> _WHAT IS BEING ASKED_:
Search the records below for the word "label". Copy each line where it occurs.

> _SUPPLIED DATA_:
# # #
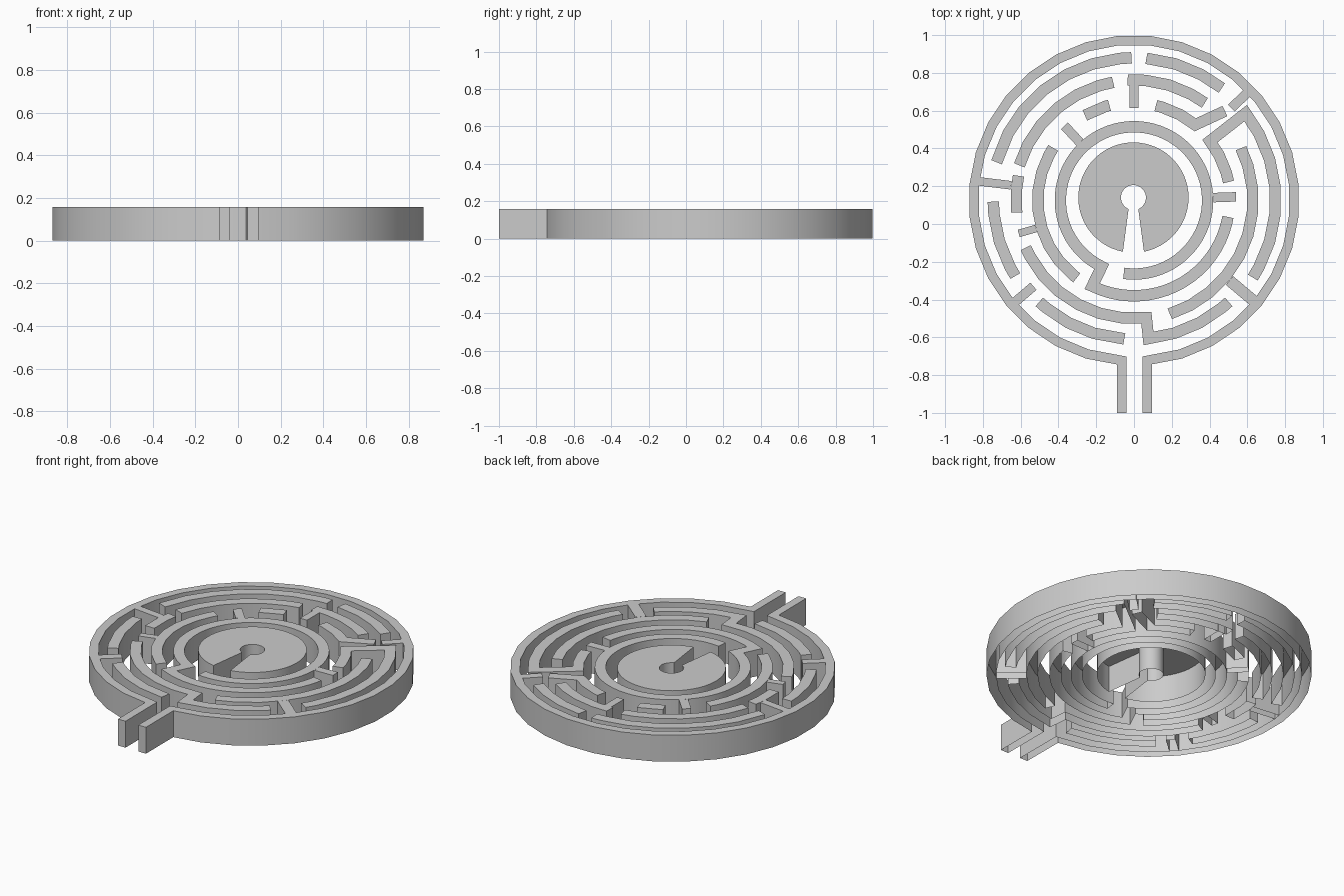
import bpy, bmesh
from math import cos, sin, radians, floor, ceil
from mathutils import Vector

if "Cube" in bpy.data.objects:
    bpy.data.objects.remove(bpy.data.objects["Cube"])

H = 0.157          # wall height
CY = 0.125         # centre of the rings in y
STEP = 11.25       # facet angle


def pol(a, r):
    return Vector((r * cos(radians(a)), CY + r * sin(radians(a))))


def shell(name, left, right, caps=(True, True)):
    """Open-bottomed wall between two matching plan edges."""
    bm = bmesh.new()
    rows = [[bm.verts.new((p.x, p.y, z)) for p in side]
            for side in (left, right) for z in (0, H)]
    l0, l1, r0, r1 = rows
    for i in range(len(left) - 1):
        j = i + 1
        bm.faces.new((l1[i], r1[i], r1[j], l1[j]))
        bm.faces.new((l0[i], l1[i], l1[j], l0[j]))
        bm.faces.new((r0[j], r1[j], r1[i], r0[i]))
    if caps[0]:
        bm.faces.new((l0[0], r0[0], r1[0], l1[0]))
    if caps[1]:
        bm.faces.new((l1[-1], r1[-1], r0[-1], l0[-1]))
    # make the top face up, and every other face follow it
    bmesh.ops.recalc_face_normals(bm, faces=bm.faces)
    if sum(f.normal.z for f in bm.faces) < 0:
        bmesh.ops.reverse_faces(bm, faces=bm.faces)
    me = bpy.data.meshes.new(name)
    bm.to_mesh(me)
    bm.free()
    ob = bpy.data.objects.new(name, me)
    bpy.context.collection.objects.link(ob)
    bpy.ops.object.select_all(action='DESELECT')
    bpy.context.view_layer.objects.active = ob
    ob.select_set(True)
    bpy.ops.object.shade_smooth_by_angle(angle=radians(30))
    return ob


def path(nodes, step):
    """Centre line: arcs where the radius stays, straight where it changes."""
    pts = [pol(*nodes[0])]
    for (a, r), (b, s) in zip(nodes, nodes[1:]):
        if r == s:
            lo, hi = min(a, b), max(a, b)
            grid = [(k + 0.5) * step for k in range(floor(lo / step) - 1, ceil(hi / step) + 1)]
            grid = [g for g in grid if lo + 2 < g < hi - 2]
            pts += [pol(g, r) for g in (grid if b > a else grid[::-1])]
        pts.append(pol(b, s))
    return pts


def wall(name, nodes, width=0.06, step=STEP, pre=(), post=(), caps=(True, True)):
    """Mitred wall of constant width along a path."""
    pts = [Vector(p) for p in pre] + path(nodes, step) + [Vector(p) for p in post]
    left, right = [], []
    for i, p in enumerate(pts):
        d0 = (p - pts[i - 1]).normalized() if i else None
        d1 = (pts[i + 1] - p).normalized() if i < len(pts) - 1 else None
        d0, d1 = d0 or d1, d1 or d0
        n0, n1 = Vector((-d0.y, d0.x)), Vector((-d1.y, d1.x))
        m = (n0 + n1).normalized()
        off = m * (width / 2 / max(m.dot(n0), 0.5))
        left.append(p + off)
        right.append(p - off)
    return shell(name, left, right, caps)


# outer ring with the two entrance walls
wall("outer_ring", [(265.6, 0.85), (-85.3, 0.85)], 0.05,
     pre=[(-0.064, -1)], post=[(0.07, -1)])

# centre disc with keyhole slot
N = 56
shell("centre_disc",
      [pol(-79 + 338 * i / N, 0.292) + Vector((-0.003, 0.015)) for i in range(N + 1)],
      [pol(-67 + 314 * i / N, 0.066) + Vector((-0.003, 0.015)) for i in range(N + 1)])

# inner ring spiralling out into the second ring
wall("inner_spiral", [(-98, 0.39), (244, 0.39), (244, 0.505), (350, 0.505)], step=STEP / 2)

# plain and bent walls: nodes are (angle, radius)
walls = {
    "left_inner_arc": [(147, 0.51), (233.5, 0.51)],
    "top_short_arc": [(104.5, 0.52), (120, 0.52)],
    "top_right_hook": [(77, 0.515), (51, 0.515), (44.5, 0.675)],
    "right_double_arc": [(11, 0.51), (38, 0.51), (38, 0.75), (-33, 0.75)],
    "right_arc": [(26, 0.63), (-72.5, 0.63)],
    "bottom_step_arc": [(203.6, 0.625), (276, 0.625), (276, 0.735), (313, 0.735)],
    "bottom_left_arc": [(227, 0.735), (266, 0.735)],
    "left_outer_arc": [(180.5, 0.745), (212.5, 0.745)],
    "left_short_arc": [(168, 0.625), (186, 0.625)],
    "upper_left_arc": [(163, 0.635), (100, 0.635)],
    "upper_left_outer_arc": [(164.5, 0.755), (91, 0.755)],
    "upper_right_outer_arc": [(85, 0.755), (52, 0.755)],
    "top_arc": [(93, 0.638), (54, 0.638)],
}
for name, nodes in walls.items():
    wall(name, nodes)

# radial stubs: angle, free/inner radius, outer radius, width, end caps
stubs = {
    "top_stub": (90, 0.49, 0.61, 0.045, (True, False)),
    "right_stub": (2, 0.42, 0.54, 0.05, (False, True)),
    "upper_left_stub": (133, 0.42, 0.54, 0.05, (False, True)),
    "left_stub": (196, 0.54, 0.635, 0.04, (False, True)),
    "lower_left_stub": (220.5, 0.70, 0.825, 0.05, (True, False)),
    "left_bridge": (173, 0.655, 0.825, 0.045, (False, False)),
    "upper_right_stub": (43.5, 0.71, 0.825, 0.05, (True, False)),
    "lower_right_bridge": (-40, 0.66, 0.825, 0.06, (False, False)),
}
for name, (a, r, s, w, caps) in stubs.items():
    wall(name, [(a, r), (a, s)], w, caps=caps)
# # #
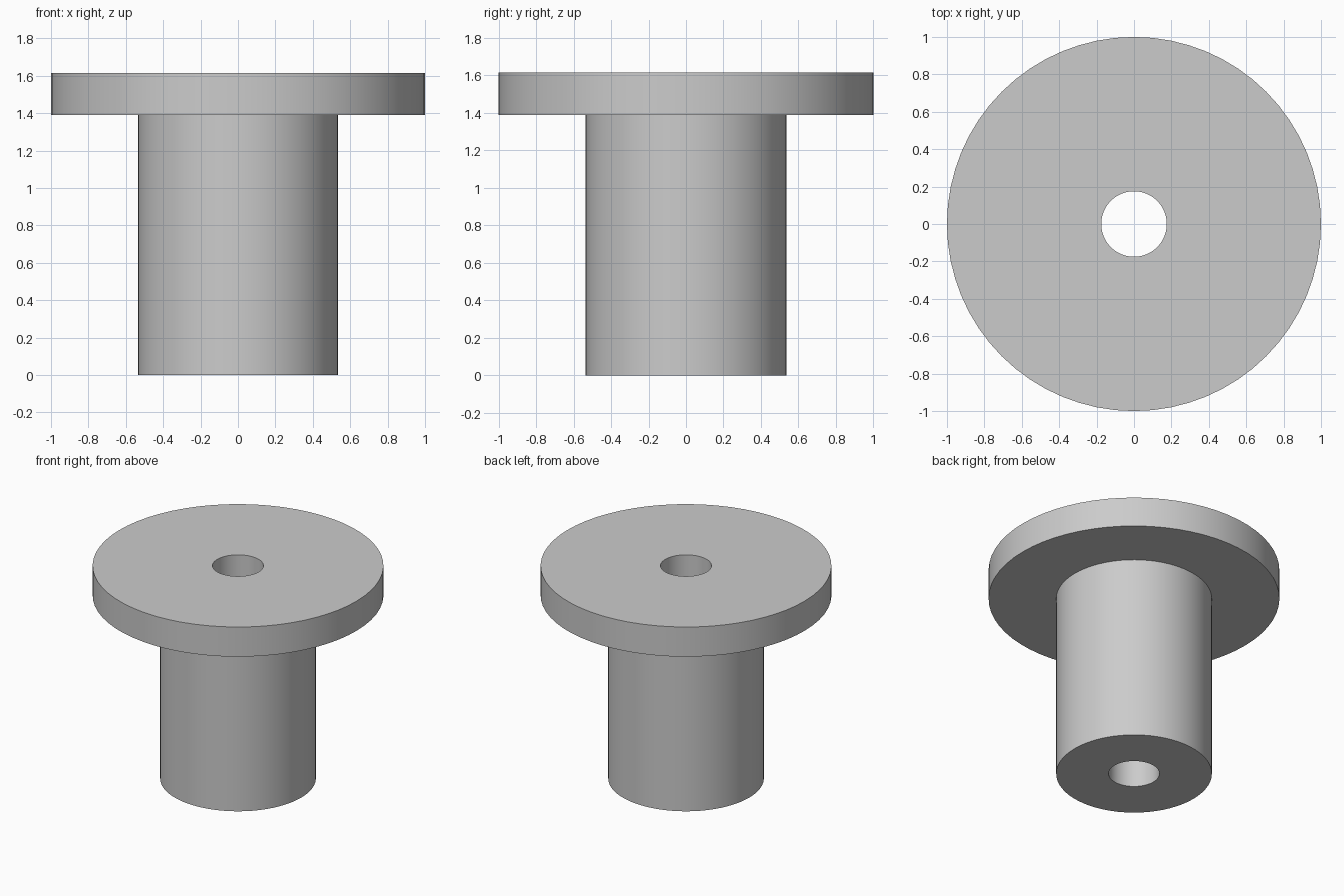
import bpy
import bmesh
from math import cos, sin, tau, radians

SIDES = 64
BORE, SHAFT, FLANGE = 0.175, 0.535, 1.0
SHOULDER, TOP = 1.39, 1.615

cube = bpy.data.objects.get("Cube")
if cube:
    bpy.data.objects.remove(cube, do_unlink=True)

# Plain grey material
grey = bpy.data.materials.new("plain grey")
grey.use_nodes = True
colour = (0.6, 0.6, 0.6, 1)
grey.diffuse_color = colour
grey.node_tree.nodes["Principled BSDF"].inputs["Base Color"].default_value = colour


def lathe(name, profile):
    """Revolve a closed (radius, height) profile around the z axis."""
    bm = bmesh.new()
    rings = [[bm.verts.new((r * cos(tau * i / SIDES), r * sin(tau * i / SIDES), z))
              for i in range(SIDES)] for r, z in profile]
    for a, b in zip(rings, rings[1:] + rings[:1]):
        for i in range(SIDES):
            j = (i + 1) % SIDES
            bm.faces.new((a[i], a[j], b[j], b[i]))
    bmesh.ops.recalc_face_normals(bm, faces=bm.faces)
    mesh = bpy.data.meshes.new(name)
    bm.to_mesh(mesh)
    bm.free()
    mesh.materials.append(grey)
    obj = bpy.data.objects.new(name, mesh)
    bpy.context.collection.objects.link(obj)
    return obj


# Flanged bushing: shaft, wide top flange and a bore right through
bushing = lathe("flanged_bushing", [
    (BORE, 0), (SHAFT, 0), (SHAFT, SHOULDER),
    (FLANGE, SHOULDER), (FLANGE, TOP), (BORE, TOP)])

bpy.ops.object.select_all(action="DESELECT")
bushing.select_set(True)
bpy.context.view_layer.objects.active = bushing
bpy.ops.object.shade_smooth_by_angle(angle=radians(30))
# # #
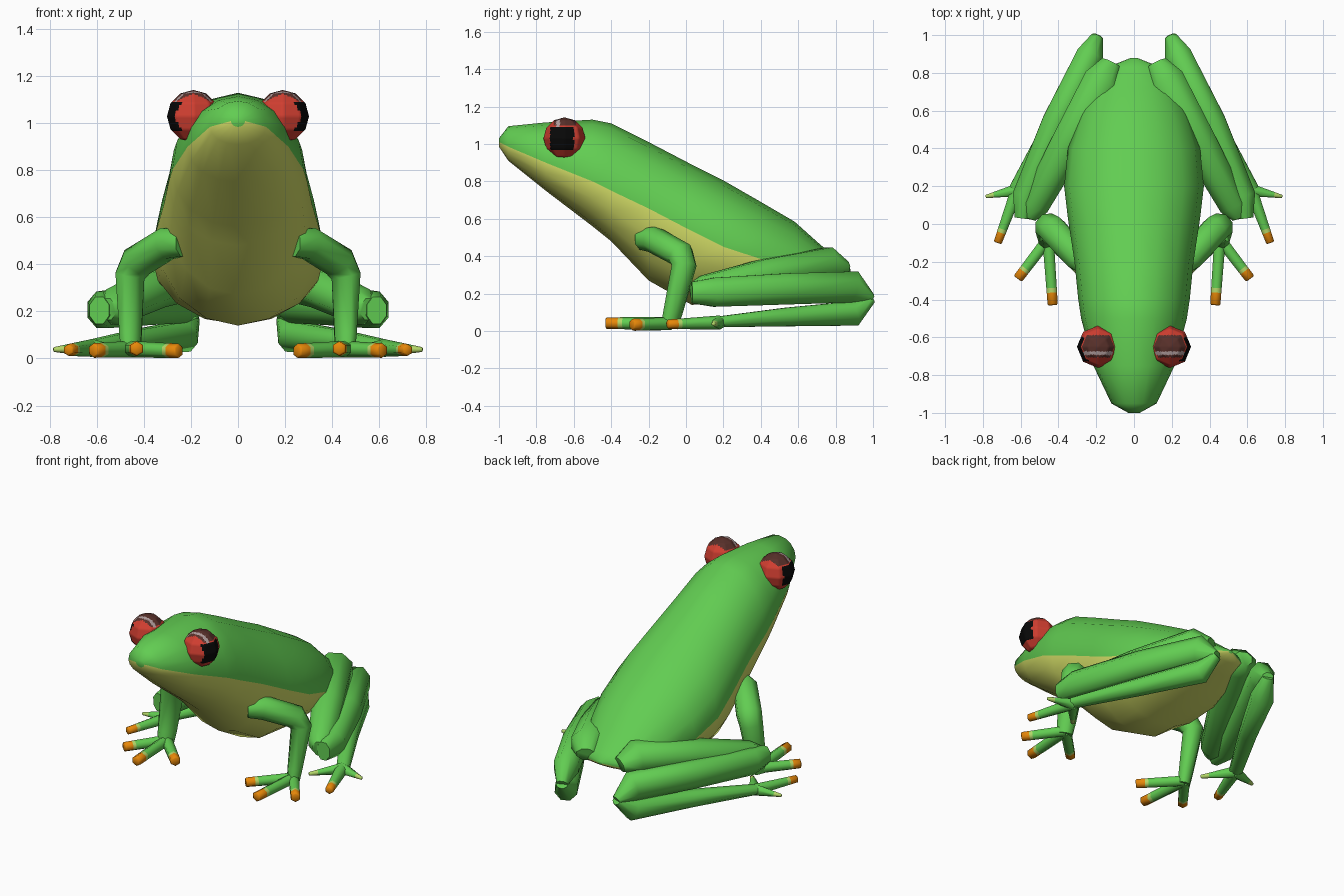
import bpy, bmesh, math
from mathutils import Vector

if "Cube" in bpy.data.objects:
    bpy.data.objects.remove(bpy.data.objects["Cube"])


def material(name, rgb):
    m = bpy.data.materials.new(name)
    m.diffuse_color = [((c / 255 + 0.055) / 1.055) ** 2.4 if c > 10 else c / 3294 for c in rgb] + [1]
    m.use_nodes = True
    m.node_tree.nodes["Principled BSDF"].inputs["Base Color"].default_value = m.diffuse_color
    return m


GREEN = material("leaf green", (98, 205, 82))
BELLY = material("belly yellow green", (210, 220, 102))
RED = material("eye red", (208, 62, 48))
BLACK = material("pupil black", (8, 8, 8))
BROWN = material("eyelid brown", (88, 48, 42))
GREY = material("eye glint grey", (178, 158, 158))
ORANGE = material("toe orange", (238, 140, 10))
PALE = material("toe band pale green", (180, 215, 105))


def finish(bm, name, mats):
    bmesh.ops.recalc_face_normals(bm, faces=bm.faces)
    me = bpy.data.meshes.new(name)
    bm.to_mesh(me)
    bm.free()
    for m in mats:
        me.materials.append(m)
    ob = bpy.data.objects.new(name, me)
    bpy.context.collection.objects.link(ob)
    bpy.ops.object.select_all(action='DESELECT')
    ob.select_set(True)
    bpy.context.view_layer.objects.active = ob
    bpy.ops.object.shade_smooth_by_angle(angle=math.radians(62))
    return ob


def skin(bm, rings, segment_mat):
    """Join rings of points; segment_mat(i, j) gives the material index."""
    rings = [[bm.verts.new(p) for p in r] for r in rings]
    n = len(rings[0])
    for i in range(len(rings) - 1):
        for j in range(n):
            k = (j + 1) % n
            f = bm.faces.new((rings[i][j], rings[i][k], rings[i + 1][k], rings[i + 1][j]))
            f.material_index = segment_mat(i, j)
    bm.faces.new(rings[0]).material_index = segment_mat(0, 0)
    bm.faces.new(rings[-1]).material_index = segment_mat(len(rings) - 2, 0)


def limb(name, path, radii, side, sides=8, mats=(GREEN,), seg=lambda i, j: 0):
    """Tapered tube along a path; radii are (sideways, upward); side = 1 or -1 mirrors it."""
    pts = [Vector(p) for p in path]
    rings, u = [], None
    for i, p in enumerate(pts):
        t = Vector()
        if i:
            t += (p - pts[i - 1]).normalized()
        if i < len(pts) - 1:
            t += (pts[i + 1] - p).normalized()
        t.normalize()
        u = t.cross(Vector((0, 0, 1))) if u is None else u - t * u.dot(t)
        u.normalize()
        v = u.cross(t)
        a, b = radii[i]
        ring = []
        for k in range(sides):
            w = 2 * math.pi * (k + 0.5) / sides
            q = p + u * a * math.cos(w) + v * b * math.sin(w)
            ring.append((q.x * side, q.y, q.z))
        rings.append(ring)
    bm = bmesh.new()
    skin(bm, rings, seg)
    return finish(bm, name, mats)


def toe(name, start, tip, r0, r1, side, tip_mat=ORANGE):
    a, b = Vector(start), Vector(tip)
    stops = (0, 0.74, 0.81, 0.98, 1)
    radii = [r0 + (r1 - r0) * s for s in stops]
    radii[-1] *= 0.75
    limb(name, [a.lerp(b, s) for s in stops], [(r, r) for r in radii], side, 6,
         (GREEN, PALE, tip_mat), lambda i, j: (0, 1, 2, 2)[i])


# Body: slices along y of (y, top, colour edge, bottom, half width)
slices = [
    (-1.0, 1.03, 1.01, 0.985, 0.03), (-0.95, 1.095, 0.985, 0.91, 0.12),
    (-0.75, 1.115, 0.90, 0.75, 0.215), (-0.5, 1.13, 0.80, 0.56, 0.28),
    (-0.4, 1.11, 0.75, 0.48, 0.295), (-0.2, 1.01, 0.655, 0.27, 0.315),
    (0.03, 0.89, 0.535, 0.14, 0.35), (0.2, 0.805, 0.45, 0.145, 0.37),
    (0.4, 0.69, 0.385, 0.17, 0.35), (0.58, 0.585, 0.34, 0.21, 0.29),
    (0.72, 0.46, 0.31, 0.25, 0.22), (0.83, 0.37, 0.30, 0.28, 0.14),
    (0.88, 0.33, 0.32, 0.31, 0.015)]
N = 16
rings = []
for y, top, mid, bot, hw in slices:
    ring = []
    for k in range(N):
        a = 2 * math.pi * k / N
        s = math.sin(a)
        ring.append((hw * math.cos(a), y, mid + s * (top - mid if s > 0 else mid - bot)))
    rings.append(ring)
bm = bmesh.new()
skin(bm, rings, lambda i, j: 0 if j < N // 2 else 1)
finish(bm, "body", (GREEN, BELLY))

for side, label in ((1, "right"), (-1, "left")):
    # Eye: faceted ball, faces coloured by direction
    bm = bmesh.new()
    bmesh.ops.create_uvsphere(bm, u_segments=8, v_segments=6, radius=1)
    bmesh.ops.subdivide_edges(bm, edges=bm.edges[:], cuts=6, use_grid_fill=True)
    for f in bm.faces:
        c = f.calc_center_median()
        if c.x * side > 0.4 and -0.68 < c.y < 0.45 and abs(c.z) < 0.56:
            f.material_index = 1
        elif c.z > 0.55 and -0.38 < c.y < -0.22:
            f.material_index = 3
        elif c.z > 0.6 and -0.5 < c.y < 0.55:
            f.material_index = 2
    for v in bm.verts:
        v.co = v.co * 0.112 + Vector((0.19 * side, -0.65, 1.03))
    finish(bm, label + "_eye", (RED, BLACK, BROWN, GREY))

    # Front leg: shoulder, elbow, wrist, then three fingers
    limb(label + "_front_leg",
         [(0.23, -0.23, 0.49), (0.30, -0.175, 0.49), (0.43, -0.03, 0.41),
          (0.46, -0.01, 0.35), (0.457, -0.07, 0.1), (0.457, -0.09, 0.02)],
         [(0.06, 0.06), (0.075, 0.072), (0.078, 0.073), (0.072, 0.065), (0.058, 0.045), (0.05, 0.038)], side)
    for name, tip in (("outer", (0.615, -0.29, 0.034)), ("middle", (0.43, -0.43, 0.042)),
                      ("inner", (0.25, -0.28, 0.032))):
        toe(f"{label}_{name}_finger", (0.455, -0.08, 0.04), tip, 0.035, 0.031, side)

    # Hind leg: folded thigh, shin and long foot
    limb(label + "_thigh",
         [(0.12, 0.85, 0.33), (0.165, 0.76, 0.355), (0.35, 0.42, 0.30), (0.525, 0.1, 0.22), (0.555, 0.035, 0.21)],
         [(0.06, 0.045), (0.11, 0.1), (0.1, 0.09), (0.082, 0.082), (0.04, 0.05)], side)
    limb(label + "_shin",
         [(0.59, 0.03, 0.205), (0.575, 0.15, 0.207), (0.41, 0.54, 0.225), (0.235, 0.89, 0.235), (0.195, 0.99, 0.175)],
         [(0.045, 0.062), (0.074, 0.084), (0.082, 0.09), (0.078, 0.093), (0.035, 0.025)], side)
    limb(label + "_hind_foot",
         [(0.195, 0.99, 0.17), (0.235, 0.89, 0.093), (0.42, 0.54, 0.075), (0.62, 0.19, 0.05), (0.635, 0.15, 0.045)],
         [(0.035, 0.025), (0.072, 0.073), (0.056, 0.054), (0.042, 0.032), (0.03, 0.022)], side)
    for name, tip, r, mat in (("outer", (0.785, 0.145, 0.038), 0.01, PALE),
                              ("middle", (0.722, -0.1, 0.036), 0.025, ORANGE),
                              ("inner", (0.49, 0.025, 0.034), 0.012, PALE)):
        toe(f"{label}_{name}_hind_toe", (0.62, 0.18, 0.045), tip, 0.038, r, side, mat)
# # #
> _RESULT FOR THIS TASK_:
for side, label in ((1, "right"), (-1, "left")):
    finish(bm, label + "_eye", (RED, BLACK, BROWN, GREY))
    limb(label + "_front_leg",
        toe(f"{label}_{name}_finger", (0.455, -0.08, 0.04), tip, 0.035, 0.031, side)
    limb(label + "_thigh",
    limb(label + "_shin",
    limb(label + "_hind_foot",
        toe(f"{label}_{name}_hind_toe", (0.62, 0.18, 0.045), tip, 0.038, r, side, mat)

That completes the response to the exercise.